The question here is why? Why are players such as Craig Biggio, Mike Piazza and Larry Walker placed into the category of the steroid Hall of Famers? Why does the greatest home run hitter of all time and arguably the greatest pitcher of all time have no future in this Hall of Fame process? The answer is simply this: Baseball is based on the principle of purity, if you can’t play by the rules there is no mercy and sadly for Piazza, Biggio, and Walker, they are stuck in the wrong place at the wrong time.

Would it be good or bad for baseball to ignore steroids all together and take these stats, tainted or not, and enshrine these men into the Hall of Fame? Should there be an “asterisk” next to the name of anybody suspected of steroid use? The words “linked”, “accused”, “suspected”, are all terms we have heard for so long and the time is finally now to settle this argument once and for all. Have these men been positively identified as steroid users, and thusly, did the steroids improve their statistics. Until one of these players has been proven guilty of these offenses, in my book, they are clear to be voted in and have no restrictions in doing so. On the other hand, players such as Alex Rodriguez, who has come out and said that he had taken steroids and Manny Ramirez, who has been punished for his steroid use are not rightfully valuable of the highest honor in the game of baseball.
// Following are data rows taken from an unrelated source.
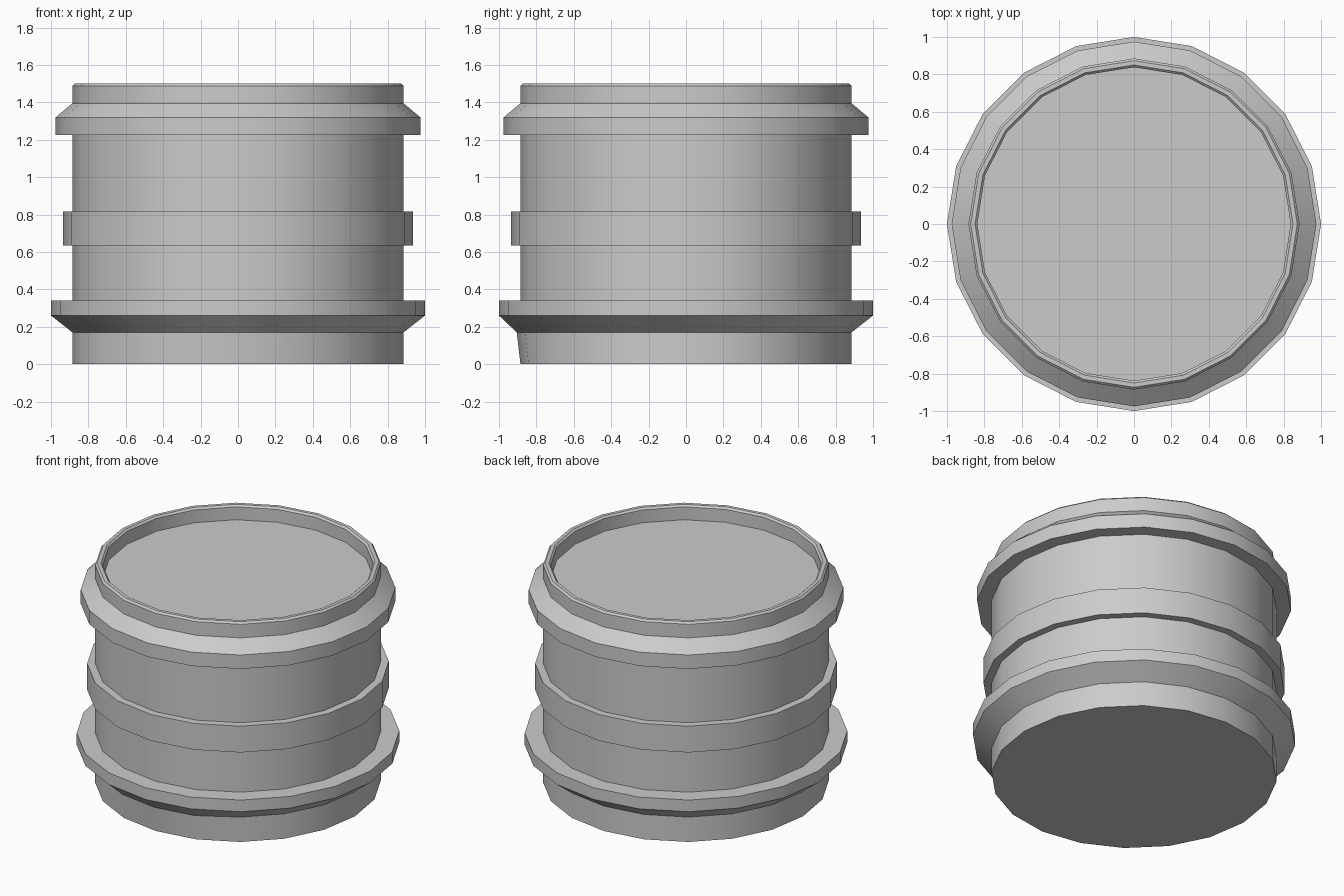
import bpy, bmesh, math

if "Cube" in bpy.data.objects:
    bpy.data.objects.remove(bpy.data.objects["Cube"])

SIDES = 20

# Outer profile (radius, height) from the bottom rim up over the lip to the recessed lid
PROFILE = [
    (0.885, 0.0), (0.885, 0.17),
    (1.0, 0.26), (1.0, 0.34), (0.885, 0.34),        # lower flange
    (0.885, 0.635), (0.935, 0.635), (0.935, 0.815), (0.885, 0.815),  # middle band
    (0.885, 1.225), (0.975, 1.225), (0.975, 1.32), (0.885, 1.395),   # upper flange
    (0.885, 1.488), (0.873, 1.5),                   # bevelled lip
    (0.85, 1.5), (0.838, 1.488), (0.838, 1.4),      # recess wall
]


def lathe(name, profile, sides):
    bm = bmesh.new()
    rings = []
    for r, z in profile:
        rings.append([bm.verts.new((r * math.cos(2 * math.pi * i / sides),
                                    r * math.sin(2 * math.pi * i / sides), z))
                      for i in range(sides)])
    for a, b in zip(rings, rings[1:]):
        for i in range(sides):
            j = (i + 1) % sides
            bm.faces.new((a[i], a[j], b[j], b[i]))
    bm.faces.new(rings[0][::-1])
    bm.faces.new(rings[-1])
    # slight forward bulge at the front of the foot
    for v in rings[1]:
        if v.co.y < -0.8:
            v.co.y -= 0.02
    bmesh.ops.recalc_face_normals(bm, faces=bm.faces)
    mesh = bpy.data.meshes.new(name)
    bm.to_mesh(mesh)
    bm.free()
    obj = bpy.data.objects.new(name, mesh)
    bpy.context.collection.objects.link(obj)
    return obj


# Barrel with its bands and recessed lid
barrel = lathe("barrel", PROFILE, SIDES)
bpy.context.view_layer.objects.active = barrel
barrel.select_set(True)
bpy.ops.object.shade_smooth_by_angle(angle=math.radians(30))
Take Pete Rose for example. He holds the record for the most hits of all time, 4256, and sadly he will never be in the hall of fame because he was caught cheating. He knowingly broke the rules of baseball and fixed games for the betterment of himself. The argument that I am making here is that he knowingly broke the rules of baseball; he was KNOWINGLY doing something wrong that changed the outcome of the game. Just because everyone was doing steroids doesn’t make it right and just because Major League Baseball wasn’t doing a damn thing about it doesn’t make it right either. They knew, and they didn’t care. Ratings were up and the popularity of baseball had skyrocketed during the “Steroid Era” and now look what it has done. The purest of all games and the purest of all the Hall of Fames is at a crossroad and who is it up to now to fix. What does the Hall of Fame mean if the all-time home run king and a 7-time CY Young award winner do not get elected in? You tell me.